NRC encourages Governments and other Global Platform participants to:
- Include, engage and partner with displaced people, people at risk of displacement and CSOs in planning and programming for DRR, climate change adaptation and development.
- Update or develop local, national and regional DRR strategies and policies with provisions on disaster displacement and human mobility, building on efforts made to achieve Target E.
- Allocate funding and ensure appropriate human resources to implement these measures in disaster prevention, preparedness, response and recovery, as well as capacity building and training, particularly at the local level.
- Designate a governmental focal point on disaster displacement to facilitate information-sharing and, as relevant, coordination within and across ministries, between the local and national level, and with civil society, affected communities and other partners.
- Implement the Words into Action Guidelines on Disaster Displacement, use the accompanying Checklist, and build capacity through the eLearning course and other training.
NRC further recommends:
- Ensure that national DRR policies and strategies are coherent with policies and strategies on climate change action, development, humanitarian assistance and protection, human rights, migration management, and refugee protection.
- Scale up the application and sharing of effective practices and learning, including the use of risk assessments, early warning systems and other preparedness measures, to ensure that disaster displacement is addressed, and related risk is reduced, in line with the Sendai Framework.
- Improve disaster displacement data collection; develop national targets and indicators on disaster displacement, for national reporting and to the Sendai Framework Monitor; and enhance access to data and evidence on risks related to disaster displacement.

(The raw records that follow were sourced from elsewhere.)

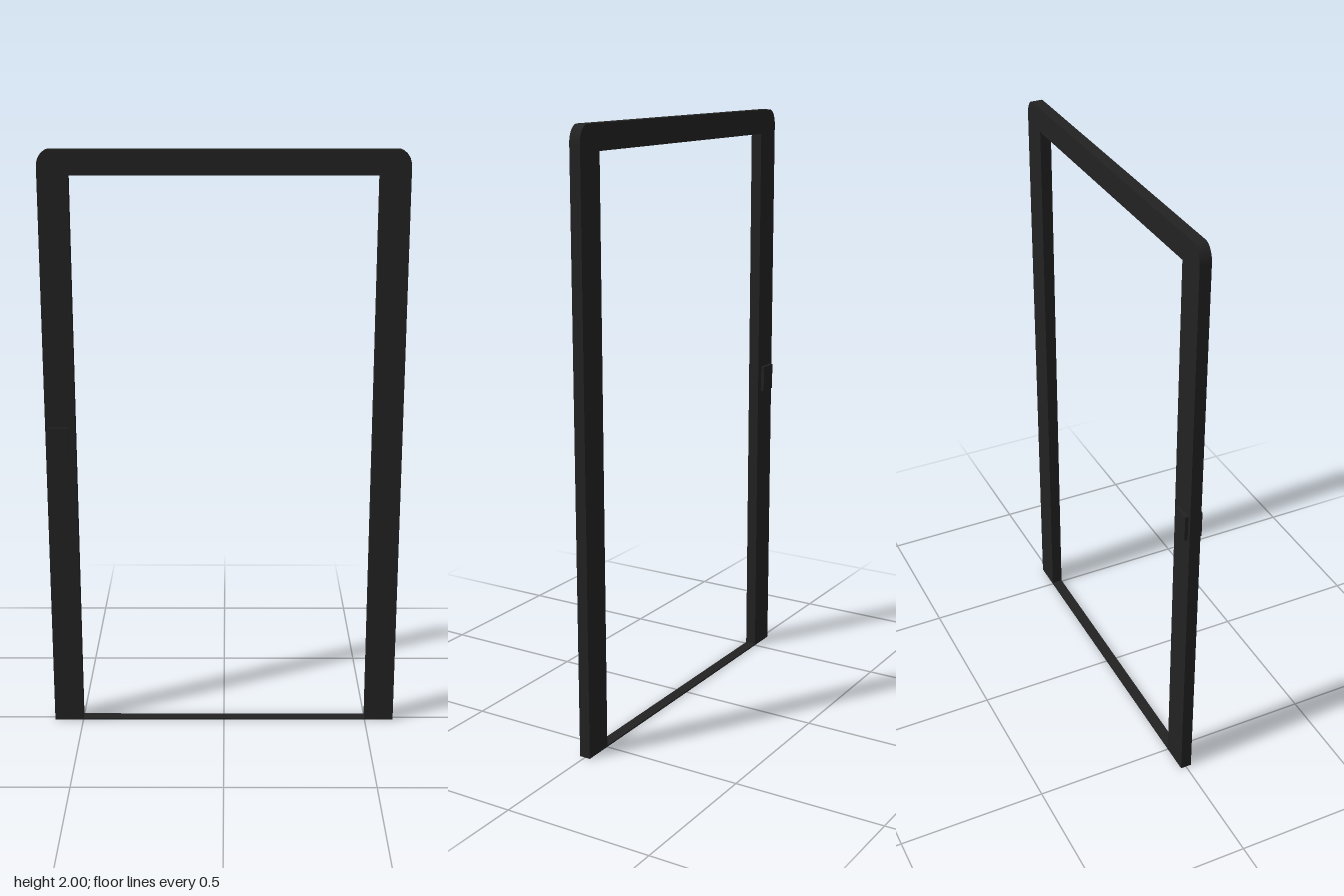
import * as THREE from 'three';

export function createModel() {
  const group = new THREE.Group();
  const black = new THREE.MeshStandardMaterial({ color: 0x222222 });
  black.name = 'black';

  const halfW = 0.6, innerW = 0.5, height = 2, depth = 0.038;
  const rx = 0.04, ry = 0.055;

  // Frame outline with rounded top corners
  const outline = new THREE.Shape();
  outline.moveTo(-halfW, 0);
  outline.lineTo(halfW, 0);
  outline.lineTo(halfW, height - ry);
  outline.absellipse(halfW - rx, height - ry, rx, ry, 0, Math.PI / 2, false);
  outline.lineTo(-halfW + rx, height);
  outline.absellipse(-halfW + rx, height - ry, rx, ry, Math.PI / 2, Math.PI, false);
  outline.closePath();

  // Opening, leaving a thin sill along the floor
  const opening = new THREE.Path();
  opening.moveTo(-innerW, 0.005);
  opening.lineTo(-innerW, 1.918);
  opening.lineTo(innerW, 1.918);
  opening.lineTo(innerW, 0.005);
  opening.closePath();
  outline.holes.push(opening);

  const frameGeometry = new THREE.ExtrudeGeometry(outline, {
    depth, bevelEnabled: false, curveSegments: 6,
  });
  frameGeometry.translate(0, 0, -depth / 2);
  const frame = new THREE.Mesh(frameGeometry, black);
  frame.name = 'doorFrame';
  group.add(frame);

  // Lock box passing through the right stile
  const lock = new THREE.Mesh(new THREE.BoxGeometry(0.065, 0.09, 0.06), black);
  lock.name = 'lockBox';
  lock.position.set(-0.555, 1.035, 0);
  group.add(lock);

  return group;
}
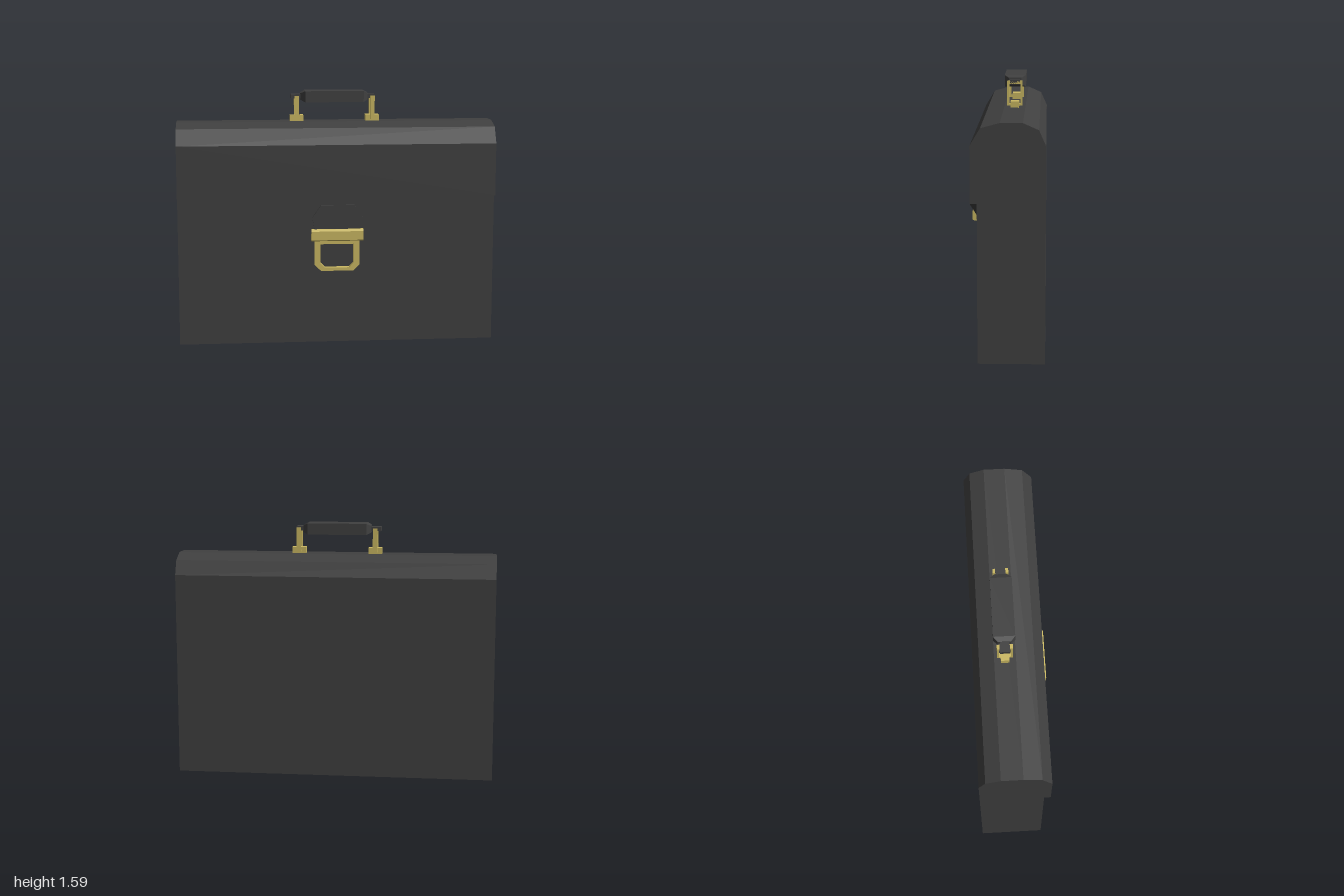
import * as THREE from 'three';

export function createModel() {
  const group = new THREE.Group();
  const leather = new THREE.MeshStandardMaterial({ name: 'charcoal leather', color: 0x404040 });
  const brass = new THREE.MeshStandardMaterial({ name: 'brass', color: 0xcab862 });

  const add = (name, geometry, material, parent = group) => {
    const mesh = new THREE.Mesh(geometry, material);
    mesh.name = name;
    parent.add(mesh);
    return mesh;
  };
  // Box given by its limits on each axis
  const box = (name, material, [x0, x1], [y0, y1], [z0, z1], parent) => {
    const g = new THREE.BoxGeometry(x1 - x0, y1 - y0, z1 - z0);
    g.translate((x0 + x1) / 2, (y0 + y1) / 2, (z0 + z1) / 2);
    return add(name, g, material, parent);
  };
  const outline = (pts) => new THREE.Shape(pts.map(([x, y]) => new THREE.Vector2(x, y)));
  const slab = (shape, z0, z1) =>
    new THREE.ExtrudeGeometry(shape, { depth: z1 - z0, bevelEnabled: false }).translate(0, 0, z0);

  // Case body: side profile (z, y) swept across the width
  const profile = [
    [0.16, 0], [0.16, 1.27], [0.2, 1.27], [0.14, 1.37], [0.03, 1.4],
    [-0.1, 1.4], [-0.19, 1.36], [-0.23, 1.27], [-0.23, 0],
  ];
  add('caseBody', slab(outline(profile.map(([z, y]) => [-z, y])), -1, 1).rotateY(Math.PI / 2), leather);

  // Front flap with a shallow V lower edge
  add('frontFlap', slab(outline([
    [-1, 1.27], [-1, 0.94], [-0.25, 0.717], [-0.2, 0.71], [0.2, 0.71], [0.25, 0.717], [1, 0.94], [1, 1.27],
  ]), 0.16, 0.2), leather);

  // Clasp: leather tab, bar and buckle frame
  add('claspTab', slab(outline([
    [-0.145, 0.73], [0.14, 0.73], [0.155, 0.815], [0.105, 0.893], [-0.105, 0.893], [-0.16, 0.815],
  ]), 0.2, 0.212), leather);
  const barProfile = [[0.16, 0.667], [0.222, 0.667], [0.234, 0.675], [0.234, 0.73], [0.222, 0.742], [0.16, 0.742]];
  add('claspBar', slab(outline(barProfile.map(([z, y]) => [-z, y])), -0.166, 0.161).rotateY(Math.PI / 2), brass);
  const frame = outline([
    [-0.145, 0.667], [-0.145, 0.51], [-0.105, 0.47], [0.1, 0.47], [0.14, 0.51], [0.14, 0.667],
  ]);
  frame.holes.push(outline([
    [-0.107, 0.642], [0.102, 0.642], [0.102, 0.52], [0.075, 0.491], [-0.08, 0.491], [-0.107, 0.52],
  ]));
  add('claspFrame', slab(frame, 0.16, 0.195), brass);

  // Handle mounts: base block and upright loop on each side
  for (const [side, x] of [['right', -0.243], ['left', 0.238]]) {
    const mount = new THREE.Group();
    mount.name = side + 'HandleMount';
    mount.position.x = x;
    group.add(mount);
    box('mountBlock', brass, [-0.043, 0.043], [1.395, 1.438], [-0.061, -0.009], mount);
    const loop = outline([[-0.012, 1.41], [0.082, 1.41], [0.082, 1.56], [-0.012, 1.56]]);
    loop.holes.push(outline([[0.0, 1.422], [0.0, 1.543], [0.07, 1.543], [0.07, 1.422]]));
    add('mountLoop', slab(loop, -0.014, 0.014).rotateY(Math.PI / 2), brass, mount);
  }

  // Handle grip: box sections along x with tapered ends
  const grip = new THREE.BoxGeometry(0.426, 0.07, 0.13, 3, 1, 1);
  const p = grip.attributes.position;
  for (let i = 0; i < p.count; i++) {
    const end = Math.abs(p.getX(i)) > 0.2;
    if (end) p.setXYZ(i, p.getX(i), p.getY(i) * 0.6, p.getZ(i) * 0.6);
    else p.setX(i, Math.sign(p.getX(i)) * 0.185);
  }
  const flatGrip = grip.toNonIndexed();
  flatGrip.computeVertexNormals();
  flatGrip.translate(-0.005, 1.556, -0.036);
  add('handleGrip', flatGrip, leather);

  // Strap ends reaching through the loops
  box('rightStrap', leather, [-0.28, -0.21], [1.543, 1.57], [-0.066, -0.006]);
  box('leftStrap', leather, [0.2, 0.252], [1.543, 1.57], [-0.066, -0.006]);

  return group;
}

NRC stands ready to assist countries to improve policy and practice on disaster displacement in partnership with displaced people and people at risk of displacement.